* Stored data
++++++++++++++++++++
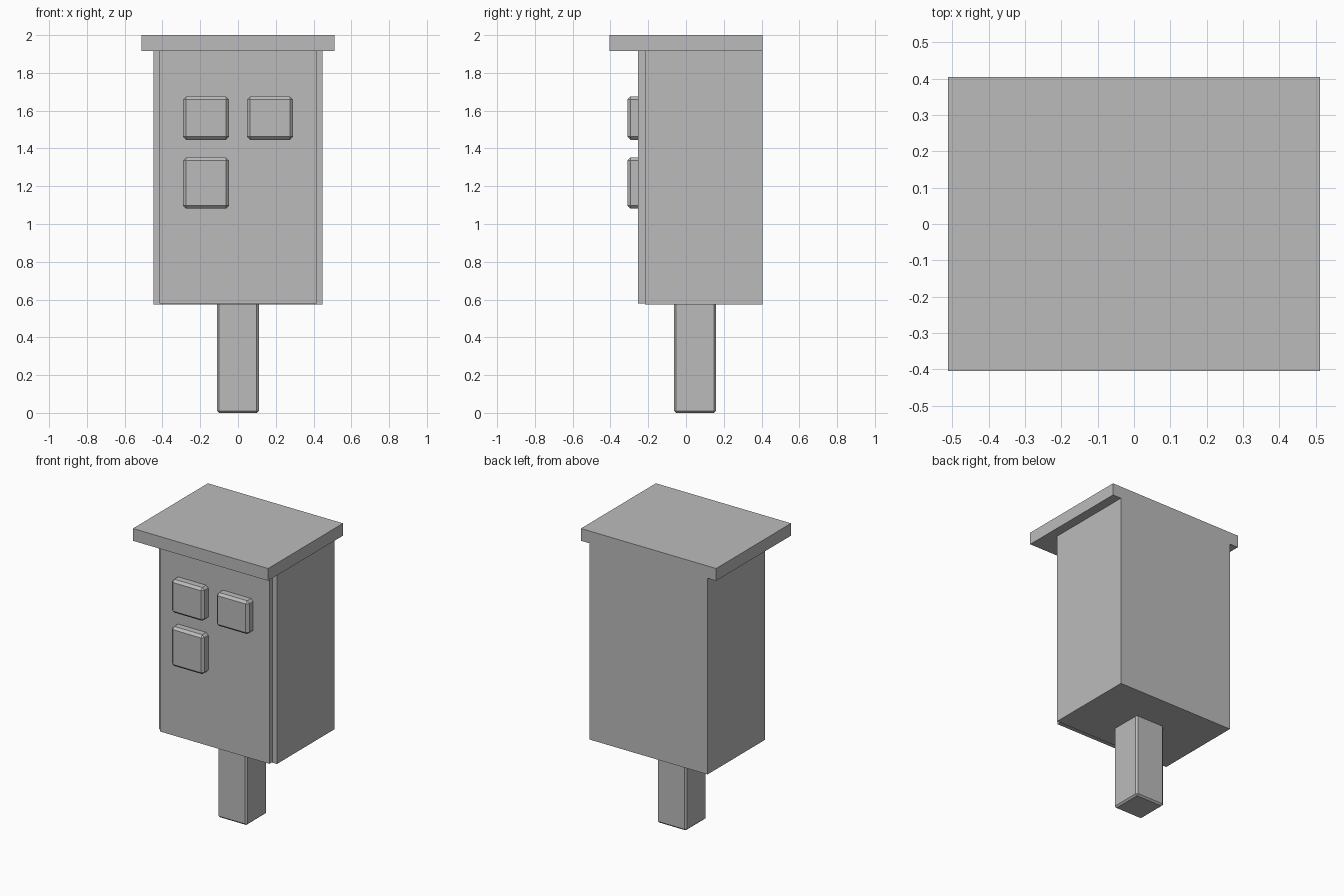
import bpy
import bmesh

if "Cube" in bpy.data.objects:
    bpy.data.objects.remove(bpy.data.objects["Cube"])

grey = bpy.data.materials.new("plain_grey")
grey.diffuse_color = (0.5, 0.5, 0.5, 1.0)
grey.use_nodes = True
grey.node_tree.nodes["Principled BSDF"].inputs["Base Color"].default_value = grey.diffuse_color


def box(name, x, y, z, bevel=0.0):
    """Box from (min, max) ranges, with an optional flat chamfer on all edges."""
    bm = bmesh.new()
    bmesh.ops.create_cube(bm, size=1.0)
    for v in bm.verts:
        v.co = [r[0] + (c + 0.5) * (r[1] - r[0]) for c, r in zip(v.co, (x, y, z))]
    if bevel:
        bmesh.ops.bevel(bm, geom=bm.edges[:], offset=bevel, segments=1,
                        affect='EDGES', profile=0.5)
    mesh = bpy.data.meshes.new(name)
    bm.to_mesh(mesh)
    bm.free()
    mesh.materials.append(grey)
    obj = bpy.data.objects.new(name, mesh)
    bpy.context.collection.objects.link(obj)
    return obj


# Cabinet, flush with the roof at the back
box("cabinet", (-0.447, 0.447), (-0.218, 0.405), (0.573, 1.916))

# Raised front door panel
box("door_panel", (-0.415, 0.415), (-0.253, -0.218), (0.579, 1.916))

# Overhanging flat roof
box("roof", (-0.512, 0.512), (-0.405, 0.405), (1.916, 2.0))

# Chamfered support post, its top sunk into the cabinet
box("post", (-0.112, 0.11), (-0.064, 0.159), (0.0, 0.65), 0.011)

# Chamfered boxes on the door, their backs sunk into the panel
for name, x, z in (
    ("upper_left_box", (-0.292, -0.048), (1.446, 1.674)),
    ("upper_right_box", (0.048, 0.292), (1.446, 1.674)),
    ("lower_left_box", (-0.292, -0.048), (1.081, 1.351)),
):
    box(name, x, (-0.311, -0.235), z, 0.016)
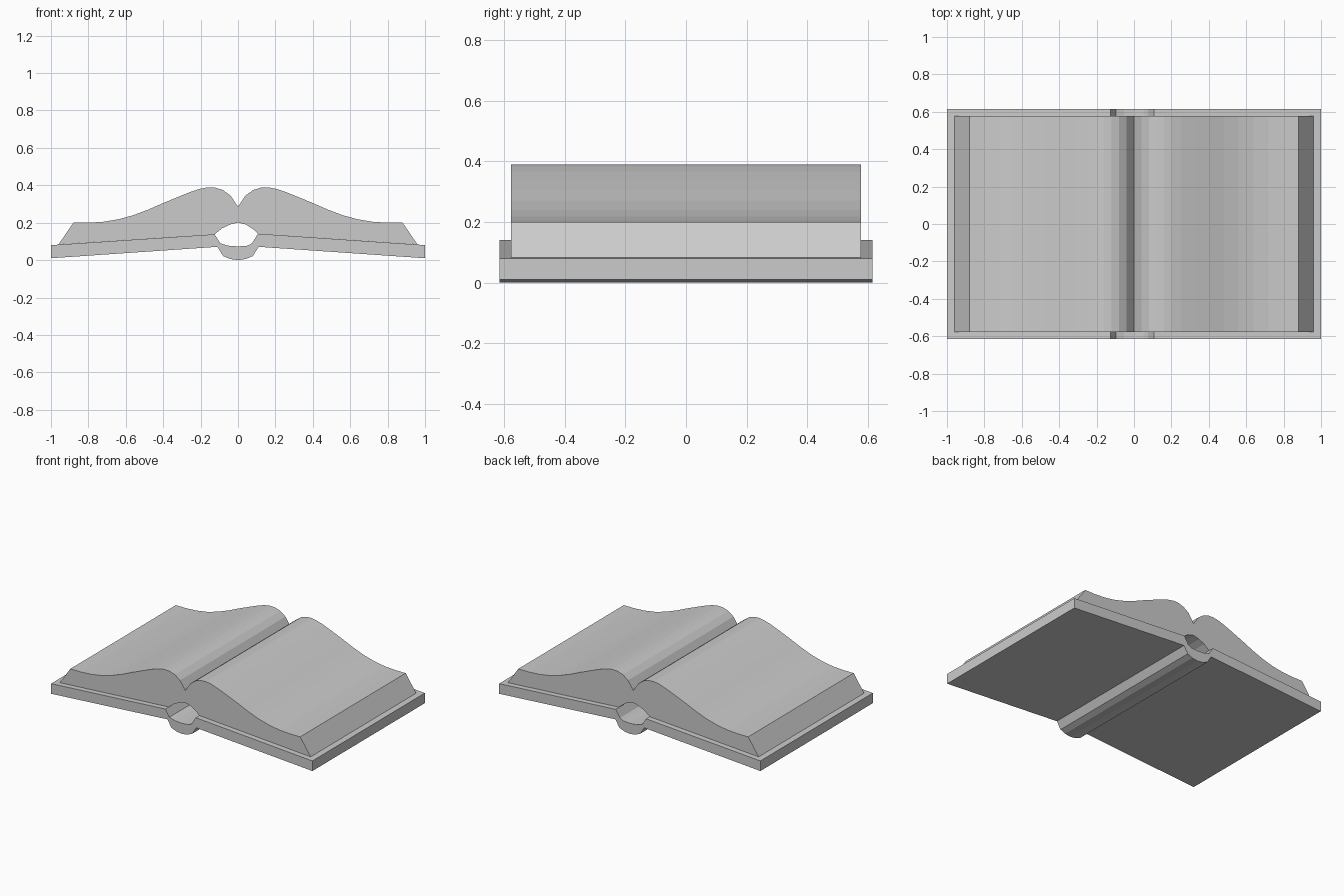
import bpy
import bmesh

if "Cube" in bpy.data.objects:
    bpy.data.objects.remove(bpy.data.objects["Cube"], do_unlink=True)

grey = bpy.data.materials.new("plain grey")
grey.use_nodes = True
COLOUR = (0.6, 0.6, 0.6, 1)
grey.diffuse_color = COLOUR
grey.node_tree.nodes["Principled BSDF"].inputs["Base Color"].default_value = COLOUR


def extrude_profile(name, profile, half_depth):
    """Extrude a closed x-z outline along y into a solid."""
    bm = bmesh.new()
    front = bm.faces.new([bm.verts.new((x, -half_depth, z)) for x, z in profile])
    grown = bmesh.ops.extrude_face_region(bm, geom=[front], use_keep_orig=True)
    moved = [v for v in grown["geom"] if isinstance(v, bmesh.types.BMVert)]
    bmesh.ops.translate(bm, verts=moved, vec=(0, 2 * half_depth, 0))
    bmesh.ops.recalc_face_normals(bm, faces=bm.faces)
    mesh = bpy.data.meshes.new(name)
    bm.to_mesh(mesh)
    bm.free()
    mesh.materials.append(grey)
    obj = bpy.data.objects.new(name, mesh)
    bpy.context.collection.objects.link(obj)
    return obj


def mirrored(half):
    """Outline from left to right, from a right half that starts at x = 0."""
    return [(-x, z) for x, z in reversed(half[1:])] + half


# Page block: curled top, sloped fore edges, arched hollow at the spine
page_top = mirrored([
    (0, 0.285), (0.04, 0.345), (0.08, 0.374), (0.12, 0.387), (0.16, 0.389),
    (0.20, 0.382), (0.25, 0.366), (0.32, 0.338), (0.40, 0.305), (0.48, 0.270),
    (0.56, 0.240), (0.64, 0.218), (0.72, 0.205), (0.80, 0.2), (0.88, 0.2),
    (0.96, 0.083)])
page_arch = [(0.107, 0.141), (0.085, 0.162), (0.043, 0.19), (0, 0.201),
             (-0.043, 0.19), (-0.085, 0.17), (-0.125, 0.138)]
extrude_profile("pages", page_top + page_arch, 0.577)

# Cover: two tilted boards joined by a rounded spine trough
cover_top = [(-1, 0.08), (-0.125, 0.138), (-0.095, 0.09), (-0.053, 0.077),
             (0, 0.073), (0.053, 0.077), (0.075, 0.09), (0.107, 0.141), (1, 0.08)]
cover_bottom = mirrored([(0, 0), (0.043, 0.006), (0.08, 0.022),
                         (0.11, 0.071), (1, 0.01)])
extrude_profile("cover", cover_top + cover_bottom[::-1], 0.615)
++++++++++++++++++++
* What needs to be done
Search the data for "Base" and list every line in which it occurs.

* Answer section
grey.node_tree.nodes["Principled BSDF"].inputs["Base Color"].default_value = grey.diffuse_color
grey.node_tree.nodes["Principled BSDF"].inputs["Base Color"].default_value = COLOUR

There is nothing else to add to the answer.